Across the records that follow, count each line holding "loops", and write only the total.
--- START ---
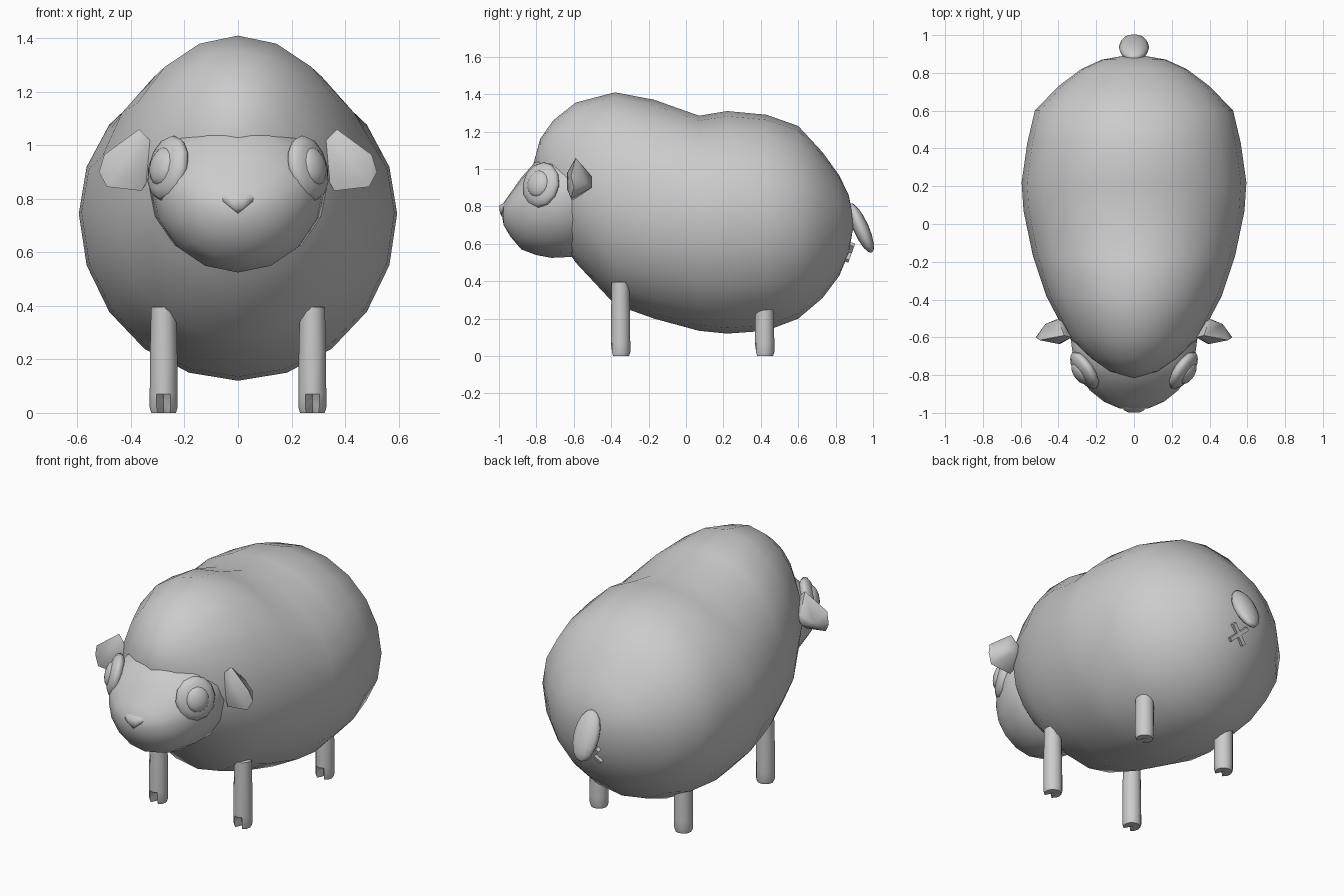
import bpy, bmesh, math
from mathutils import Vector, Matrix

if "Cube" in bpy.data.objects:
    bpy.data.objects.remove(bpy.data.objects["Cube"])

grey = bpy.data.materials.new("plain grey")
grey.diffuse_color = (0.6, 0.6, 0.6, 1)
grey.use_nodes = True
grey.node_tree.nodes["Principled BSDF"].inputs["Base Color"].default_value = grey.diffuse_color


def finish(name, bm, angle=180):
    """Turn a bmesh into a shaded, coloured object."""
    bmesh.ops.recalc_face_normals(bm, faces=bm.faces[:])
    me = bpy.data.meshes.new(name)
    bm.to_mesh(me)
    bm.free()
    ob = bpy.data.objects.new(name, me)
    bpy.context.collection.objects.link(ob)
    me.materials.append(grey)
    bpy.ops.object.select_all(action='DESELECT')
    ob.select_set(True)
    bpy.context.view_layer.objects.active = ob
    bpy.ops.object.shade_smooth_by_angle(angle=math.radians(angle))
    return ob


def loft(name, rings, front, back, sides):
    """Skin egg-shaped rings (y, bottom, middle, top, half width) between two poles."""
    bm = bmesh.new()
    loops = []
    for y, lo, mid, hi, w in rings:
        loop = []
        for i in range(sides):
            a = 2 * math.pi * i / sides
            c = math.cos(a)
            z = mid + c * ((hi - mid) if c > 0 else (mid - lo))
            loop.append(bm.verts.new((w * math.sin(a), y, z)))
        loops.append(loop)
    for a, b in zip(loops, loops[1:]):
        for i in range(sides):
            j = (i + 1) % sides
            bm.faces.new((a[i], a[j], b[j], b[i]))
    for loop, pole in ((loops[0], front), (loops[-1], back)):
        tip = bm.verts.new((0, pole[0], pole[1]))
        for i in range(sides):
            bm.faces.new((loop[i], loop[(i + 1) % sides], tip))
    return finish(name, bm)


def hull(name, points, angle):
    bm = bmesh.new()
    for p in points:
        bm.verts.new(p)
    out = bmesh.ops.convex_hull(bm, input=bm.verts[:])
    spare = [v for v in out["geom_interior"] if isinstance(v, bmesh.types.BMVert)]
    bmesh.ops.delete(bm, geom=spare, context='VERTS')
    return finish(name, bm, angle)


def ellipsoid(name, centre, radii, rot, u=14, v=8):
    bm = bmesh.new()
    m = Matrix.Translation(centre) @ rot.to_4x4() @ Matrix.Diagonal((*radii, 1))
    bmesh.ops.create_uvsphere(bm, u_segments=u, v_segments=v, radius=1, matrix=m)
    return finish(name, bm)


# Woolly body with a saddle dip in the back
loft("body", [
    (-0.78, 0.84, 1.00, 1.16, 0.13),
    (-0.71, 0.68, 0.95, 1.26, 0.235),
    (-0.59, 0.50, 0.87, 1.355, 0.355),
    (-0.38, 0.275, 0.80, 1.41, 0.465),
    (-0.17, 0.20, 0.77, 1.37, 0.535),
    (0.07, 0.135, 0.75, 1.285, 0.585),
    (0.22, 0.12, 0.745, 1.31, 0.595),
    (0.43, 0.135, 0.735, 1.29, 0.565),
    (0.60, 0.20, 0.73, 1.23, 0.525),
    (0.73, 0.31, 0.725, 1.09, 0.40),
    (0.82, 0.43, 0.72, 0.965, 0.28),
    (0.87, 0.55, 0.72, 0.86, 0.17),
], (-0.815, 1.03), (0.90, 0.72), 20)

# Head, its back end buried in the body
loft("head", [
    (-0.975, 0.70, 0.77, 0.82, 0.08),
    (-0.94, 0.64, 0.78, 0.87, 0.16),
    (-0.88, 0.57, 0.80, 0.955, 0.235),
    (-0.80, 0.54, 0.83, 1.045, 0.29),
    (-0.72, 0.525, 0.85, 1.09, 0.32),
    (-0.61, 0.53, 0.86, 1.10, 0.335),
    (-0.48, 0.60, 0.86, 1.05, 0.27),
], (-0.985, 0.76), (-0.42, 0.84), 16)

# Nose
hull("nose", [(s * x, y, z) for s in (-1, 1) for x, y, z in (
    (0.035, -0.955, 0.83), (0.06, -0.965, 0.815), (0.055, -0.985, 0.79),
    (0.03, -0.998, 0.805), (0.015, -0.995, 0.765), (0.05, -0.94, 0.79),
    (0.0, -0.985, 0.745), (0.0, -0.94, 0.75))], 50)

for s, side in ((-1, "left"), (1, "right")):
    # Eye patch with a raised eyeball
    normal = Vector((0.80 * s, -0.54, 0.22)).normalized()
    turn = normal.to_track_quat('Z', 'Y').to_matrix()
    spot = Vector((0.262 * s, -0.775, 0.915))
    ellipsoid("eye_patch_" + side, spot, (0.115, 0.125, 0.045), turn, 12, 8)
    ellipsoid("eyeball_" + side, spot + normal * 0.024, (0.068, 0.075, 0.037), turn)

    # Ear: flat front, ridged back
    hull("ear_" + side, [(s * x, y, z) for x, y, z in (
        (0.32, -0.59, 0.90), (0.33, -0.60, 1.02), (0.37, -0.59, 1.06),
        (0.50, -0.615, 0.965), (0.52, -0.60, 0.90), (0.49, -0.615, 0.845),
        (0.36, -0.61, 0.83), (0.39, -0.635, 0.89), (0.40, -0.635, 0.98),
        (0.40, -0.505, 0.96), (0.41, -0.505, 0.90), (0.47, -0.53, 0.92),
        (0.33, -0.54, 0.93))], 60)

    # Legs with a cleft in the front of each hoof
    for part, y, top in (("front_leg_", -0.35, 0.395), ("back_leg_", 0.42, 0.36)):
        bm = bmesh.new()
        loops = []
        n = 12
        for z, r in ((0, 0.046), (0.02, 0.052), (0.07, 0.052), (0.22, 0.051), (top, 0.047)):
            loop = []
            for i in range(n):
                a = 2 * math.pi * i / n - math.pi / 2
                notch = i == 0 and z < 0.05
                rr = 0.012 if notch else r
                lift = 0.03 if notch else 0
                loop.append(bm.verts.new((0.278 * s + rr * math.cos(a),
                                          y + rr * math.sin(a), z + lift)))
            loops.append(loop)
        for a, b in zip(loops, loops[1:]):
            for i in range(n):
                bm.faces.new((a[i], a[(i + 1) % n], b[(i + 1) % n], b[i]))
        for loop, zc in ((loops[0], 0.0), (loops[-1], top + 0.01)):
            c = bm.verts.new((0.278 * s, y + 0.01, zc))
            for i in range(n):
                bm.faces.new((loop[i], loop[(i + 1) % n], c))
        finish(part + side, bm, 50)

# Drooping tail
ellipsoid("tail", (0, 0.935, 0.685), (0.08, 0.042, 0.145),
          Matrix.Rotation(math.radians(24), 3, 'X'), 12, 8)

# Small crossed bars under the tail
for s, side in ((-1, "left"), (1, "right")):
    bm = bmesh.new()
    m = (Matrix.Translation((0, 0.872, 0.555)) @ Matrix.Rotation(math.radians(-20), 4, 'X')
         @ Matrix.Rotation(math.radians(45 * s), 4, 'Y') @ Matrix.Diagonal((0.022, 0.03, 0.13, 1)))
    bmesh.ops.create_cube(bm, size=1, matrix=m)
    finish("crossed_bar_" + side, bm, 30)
--- END ---
Answer area: 8